• [What this task involves] Set down exactly, and only, the lines from the one with "crate.add(inner);" to the final line of the entries, both included.

• [Records from a data collection]
-*-
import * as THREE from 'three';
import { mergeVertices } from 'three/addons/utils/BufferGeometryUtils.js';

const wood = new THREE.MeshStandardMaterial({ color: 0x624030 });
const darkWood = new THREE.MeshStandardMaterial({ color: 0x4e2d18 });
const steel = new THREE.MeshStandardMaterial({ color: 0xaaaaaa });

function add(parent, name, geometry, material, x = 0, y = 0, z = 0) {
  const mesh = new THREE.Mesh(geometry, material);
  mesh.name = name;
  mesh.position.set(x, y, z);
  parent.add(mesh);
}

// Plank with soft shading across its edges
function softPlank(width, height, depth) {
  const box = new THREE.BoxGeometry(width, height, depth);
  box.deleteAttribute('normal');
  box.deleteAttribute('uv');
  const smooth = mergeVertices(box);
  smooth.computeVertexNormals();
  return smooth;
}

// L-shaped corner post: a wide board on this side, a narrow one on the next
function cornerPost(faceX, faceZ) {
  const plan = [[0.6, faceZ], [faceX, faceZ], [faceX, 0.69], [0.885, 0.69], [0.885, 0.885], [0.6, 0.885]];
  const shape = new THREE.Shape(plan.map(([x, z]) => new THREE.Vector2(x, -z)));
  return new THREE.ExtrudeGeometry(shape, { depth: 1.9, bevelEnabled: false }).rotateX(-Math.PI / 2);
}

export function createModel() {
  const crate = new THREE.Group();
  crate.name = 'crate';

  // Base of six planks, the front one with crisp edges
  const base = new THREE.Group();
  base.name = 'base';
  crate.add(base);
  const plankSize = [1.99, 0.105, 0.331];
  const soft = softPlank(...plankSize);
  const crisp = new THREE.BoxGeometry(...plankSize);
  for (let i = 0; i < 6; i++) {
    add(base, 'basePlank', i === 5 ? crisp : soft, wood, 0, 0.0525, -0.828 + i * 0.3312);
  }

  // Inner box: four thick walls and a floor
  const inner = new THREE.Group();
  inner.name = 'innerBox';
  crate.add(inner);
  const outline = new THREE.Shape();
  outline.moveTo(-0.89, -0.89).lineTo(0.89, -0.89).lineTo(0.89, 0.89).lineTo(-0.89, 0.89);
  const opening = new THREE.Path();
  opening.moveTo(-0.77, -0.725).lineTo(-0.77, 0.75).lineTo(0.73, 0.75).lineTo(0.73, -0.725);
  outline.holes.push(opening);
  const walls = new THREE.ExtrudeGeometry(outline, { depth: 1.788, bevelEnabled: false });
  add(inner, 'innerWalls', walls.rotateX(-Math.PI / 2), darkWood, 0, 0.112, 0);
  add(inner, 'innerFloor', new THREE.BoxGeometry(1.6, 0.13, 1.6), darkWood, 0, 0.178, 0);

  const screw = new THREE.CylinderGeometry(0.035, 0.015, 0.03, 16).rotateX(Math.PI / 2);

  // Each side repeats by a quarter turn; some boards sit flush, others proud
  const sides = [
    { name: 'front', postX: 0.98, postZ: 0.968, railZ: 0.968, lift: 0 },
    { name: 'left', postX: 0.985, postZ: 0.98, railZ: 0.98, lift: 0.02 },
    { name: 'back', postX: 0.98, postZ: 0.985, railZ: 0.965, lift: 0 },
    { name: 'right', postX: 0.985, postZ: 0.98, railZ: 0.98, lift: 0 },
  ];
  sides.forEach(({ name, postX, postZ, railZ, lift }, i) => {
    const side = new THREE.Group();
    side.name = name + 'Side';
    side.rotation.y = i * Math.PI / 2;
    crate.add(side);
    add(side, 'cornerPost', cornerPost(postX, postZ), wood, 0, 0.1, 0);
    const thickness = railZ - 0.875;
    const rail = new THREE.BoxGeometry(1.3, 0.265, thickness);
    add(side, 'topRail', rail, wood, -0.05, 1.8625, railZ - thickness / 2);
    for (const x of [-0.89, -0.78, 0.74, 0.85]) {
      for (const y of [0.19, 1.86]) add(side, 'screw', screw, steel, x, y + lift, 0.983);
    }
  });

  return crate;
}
-*-
• [Response to the exercise]
  crate.add(inner);
  const outline = new THREE.Shape();
  outline.moveTo(-0.89, -0.89).lineTo(0.89, -0.89).lineTo(0.89, 0.89).lineTo(-0.89, 0.89);
  const opening = new THREE.Path();
  opening.moveTo(-0.77, -0.725).lineTo(-0.77, 0.75).lineTo(0.73, 0.75).lineTo(0.73, -0.725);
  outline.holes.push(opening);
  const walls = new THREE.ExtrudeGeometry(outline, { depth: 1.788, bevelEnabled: false });
  add(inner, 'innerWalls', walls.rotateX(-Math.PI / 2), darkWood, 0, 0.112, 0);
  add(inner, 'innerFloor', new THREE.BoxGeometry(1.6, 0.13, 1.6), darkWood, 0, 0.178, 0);

  const screw = new THREE.CylinderGeometry(0.035, 0.015, 0.03, 16).rotateX(Math.PI / 2);

  // Each side repeats by a quarter turn; some boards sit flush, others proud
  const sides = [
    { name: 'front', postX: 0.98, postZ: 0.968, railZ: 0.968, lift: 0 },
    { name: 'left', postX: 0.985, postZ: 0.98, railZ: 0.98, lift: 0.02 },
    { name: 'back', postX: 0.98, postZ: 0.985, railZ: 0.965, lift: 0 },
    { name: 'right', postX: 0.985, postZ: 0.98, railZ: 0.98, lift: 0 },
  ];
  sides.forEach(({ name, postX, postZ, railZ, lift }, i) => {
    const side = new THREE.Group();
    side.name = name + 'Side';
    side.rotation.y = i * Math.PI / 2;
    crate.add(side);
    add(side, 'cornerPost', cornerPost(postX, postZ), wood, 0, 0.1, 0);
    const thickness = railZ - 0.875;
    const rail = new THREE.BoxGeometry(1.3, 0.265, thickness);
    add(side, 'topRail', rail, wood, -0.05, 1.8625, railZ - thickness / 2);
    for (const x of [-0.89, -0.78, 0.74, 0.85]) {
      for (const y of [0.19, 1.86]) add(side, 'screw', screw, steel, x, y + lift, 0.983);
    }
  });

  return crate;
}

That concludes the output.